- [Your instructions] Going through the material below, please gather all lines with the word "angles" in them.

- [Data for processing]

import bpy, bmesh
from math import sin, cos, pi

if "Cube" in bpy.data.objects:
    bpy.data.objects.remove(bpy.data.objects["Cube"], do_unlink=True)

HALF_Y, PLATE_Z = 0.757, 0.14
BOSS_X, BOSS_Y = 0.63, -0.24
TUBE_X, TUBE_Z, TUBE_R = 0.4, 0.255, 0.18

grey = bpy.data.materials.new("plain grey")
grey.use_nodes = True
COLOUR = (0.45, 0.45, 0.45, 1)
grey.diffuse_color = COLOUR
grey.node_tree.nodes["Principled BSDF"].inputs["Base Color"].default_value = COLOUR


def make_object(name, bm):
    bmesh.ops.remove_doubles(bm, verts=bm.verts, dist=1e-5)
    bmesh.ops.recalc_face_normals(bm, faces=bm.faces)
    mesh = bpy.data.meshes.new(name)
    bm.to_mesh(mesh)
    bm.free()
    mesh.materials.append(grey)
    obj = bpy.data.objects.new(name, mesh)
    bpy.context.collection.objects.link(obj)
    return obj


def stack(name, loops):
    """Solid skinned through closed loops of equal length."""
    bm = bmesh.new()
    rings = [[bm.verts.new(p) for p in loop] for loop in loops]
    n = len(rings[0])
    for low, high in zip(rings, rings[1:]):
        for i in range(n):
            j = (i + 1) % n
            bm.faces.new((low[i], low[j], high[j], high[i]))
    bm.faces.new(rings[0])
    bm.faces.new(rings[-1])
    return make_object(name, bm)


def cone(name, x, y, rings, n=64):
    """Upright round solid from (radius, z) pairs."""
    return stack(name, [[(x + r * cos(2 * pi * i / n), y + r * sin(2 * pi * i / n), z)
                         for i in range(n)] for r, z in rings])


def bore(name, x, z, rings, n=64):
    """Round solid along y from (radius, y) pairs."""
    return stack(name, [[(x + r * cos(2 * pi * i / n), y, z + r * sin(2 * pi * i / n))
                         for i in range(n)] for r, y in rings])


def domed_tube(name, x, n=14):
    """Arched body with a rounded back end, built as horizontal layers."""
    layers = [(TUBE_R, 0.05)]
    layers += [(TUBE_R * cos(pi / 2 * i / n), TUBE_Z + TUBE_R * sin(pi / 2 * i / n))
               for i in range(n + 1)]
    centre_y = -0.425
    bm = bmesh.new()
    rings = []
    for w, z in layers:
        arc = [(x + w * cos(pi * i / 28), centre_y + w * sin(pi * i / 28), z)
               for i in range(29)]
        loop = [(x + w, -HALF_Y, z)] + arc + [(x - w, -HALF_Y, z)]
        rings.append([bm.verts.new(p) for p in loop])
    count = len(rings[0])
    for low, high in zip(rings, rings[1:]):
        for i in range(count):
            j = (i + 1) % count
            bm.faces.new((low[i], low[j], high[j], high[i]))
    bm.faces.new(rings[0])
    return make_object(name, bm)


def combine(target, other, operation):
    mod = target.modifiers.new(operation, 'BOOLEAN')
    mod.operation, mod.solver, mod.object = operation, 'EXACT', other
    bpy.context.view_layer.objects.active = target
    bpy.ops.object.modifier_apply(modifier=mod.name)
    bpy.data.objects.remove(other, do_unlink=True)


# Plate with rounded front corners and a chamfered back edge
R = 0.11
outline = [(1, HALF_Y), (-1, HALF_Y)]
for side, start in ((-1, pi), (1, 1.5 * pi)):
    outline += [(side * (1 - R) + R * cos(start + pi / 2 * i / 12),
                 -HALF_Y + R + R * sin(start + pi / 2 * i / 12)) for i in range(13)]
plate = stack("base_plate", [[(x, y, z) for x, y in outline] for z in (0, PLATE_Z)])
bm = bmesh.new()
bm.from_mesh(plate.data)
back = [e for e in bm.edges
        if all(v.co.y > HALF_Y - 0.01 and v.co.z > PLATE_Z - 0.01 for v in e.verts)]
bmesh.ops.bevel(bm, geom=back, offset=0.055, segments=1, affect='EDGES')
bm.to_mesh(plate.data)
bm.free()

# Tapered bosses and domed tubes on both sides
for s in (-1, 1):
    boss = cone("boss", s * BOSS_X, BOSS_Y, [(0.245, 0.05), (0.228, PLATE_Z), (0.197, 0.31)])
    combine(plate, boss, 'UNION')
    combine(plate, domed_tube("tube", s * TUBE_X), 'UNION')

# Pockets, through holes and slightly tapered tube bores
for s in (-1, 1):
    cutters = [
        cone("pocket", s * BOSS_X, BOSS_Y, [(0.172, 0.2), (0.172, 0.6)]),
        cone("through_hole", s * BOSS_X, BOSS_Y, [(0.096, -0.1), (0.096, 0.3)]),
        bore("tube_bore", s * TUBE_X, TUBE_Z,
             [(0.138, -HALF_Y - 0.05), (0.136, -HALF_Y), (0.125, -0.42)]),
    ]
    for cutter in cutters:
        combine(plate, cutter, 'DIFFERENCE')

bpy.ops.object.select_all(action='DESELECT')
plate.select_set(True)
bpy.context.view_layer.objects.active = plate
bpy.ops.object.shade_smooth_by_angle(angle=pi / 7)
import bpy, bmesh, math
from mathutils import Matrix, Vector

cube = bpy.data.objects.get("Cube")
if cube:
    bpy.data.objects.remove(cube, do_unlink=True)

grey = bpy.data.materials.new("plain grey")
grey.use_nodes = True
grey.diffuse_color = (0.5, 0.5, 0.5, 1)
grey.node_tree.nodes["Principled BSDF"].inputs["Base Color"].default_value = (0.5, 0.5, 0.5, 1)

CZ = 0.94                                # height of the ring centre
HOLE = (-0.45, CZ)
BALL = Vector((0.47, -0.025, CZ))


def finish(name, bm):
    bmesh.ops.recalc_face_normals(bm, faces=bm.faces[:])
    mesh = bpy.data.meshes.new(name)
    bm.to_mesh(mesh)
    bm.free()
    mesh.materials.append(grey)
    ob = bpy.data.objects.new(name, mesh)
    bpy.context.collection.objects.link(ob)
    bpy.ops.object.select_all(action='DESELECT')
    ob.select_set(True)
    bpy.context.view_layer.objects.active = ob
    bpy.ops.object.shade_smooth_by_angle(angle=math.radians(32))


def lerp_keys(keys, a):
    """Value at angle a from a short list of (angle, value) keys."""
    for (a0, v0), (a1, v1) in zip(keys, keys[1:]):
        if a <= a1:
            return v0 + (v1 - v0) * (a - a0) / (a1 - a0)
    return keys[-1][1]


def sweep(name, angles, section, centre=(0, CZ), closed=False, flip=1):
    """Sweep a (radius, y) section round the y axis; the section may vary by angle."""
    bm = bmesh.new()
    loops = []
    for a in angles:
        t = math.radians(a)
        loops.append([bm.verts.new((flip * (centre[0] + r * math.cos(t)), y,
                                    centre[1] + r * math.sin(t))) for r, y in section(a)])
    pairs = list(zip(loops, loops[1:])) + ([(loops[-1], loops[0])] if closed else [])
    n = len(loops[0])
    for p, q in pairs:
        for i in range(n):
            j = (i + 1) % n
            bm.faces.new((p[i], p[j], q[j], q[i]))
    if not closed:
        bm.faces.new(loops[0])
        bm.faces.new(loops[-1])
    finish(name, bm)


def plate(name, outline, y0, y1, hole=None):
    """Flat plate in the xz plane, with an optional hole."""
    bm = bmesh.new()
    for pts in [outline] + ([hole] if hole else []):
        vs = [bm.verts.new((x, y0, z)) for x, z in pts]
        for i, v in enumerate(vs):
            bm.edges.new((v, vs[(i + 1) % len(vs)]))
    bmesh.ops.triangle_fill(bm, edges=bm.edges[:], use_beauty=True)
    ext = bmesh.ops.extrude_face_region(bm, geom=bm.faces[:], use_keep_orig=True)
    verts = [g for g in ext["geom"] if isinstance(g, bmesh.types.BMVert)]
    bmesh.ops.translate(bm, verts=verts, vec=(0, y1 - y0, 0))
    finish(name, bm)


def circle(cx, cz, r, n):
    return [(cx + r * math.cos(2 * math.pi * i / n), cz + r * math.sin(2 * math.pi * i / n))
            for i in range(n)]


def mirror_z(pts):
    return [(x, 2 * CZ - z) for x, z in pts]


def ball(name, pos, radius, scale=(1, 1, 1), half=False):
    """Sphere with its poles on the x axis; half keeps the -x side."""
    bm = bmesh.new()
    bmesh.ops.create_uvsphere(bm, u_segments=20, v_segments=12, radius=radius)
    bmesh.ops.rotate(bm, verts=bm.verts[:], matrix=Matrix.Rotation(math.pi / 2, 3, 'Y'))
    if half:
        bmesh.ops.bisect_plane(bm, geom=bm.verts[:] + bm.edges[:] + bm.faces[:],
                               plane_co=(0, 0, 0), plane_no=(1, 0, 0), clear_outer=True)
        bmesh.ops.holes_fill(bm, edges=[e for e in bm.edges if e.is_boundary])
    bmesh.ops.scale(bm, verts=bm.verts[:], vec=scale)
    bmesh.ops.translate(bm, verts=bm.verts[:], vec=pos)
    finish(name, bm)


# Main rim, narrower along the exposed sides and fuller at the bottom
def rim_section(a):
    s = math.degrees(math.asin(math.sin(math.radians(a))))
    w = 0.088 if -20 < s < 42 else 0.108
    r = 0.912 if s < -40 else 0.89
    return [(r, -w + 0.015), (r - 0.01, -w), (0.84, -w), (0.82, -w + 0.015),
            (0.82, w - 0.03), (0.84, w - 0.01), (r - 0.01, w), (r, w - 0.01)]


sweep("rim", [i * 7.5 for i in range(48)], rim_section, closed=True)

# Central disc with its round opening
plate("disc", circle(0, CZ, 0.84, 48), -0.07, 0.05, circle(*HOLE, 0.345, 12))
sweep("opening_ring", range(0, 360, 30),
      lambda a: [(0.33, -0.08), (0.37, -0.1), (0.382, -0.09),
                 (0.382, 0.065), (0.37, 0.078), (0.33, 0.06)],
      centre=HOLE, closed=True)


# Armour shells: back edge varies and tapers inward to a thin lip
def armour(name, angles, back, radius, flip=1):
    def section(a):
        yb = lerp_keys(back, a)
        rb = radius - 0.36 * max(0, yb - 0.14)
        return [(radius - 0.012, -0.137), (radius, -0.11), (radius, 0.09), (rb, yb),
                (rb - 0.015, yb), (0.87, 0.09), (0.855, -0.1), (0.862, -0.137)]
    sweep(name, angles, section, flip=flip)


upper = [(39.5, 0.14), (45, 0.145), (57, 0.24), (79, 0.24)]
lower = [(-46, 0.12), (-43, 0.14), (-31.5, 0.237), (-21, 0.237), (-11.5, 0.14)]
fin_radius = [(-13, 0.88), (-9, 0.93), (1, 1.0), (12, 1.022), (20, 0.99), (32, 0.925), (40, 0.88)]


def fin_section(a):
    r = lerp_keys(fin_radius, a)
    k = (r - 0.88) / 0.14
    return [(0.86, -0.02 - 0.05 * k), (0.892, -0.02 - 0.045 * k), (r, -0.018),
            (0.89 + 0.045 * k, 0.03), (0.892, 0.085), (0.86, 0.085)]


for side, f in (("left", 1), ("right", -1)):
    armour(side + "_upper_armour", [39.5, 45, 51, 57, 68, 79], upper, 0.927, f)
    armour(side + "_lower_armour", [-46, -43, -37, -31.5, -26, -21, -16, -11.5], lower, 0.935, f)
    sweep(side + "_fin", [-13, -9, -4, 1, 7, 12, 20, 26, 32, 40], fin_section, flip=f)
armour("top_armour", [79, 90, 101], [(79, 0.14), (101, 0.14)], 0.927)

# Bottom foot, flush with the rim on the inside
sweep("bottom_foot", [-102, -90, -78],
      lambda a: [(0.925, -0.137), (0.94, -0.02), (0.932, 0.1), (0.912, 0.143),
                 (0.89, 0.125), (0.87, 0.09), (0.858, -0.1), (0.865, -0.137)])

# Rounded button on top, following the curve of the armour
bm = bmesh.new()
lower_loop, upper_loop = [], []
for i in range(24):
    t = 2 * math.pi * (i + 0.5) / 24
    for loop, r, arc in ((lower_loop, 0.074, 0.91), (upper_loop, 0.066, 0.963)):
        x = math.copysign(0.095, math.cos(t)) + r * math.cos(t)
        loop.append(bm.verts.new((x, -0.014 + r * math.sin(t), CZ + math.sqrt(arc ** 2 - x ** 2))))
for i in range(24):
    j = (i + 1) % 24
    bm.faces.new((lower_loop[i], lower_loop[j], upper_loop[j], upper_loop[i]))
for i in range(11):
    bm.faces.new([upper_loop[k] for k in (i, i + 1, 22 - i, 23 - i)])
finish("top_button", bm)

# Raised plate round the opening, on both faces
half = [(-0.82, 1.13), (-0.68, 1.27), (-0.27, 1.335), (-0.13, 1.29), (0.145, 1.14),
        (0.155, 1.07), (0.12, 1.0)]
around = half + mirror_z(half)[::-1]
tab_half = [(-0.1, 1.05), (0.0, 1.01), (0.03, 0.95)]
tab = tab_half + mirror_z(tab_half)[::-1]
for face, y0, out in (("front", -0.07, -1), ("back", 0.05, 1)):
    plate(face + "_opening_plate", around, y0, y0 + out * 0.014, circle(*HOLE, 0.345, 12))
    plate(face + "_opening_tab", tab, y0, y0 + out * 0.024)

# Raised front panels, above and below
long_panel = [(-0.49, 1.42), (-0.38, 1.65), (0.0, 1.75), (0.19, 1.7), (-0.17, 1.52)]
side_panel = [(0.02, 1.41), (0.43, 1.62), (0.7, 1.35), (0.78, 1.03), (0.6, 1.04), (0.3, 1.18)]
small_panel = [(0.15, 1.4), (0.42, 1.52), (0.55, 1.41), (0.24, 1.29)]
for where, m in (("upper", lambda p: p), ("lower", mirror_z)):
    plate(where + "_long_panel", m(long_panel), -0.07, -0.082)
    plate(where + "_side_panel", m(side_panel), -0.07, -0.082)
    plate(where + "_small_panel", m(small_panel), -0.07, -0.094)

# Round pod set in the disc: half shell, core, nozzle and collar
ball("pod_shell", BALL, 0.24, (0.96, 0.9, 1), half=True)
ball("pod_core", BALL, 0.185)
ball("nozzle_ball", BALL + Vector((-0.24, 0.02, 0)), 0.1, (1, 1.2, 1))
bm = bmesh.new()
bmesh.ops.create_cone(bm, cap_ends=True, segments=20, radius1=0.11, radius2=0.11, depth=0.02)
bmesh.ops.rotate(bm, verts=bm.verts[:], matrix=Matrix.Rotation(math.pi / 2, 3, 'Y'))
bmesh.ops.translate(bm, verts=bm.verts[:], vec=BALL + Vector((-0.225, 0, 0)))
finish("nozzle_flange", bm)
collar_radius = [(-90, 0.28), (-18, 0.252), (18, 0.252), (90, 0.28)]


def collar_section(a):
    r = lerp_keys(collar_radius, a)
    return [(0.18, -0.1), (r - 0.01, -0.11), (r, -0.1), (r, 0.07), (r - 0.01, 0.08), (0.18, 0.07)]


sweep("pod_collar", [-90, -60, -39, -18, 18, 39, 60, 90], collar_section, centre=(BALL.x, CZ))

- [Result for this task]
def sweep(name, angles, section, centre=(0, CZ), closed=False, flip=1):
    for a in angles:
def armour(name, angles, back, radius, flip=1):
    sweep(name, angles, section, flip=flip)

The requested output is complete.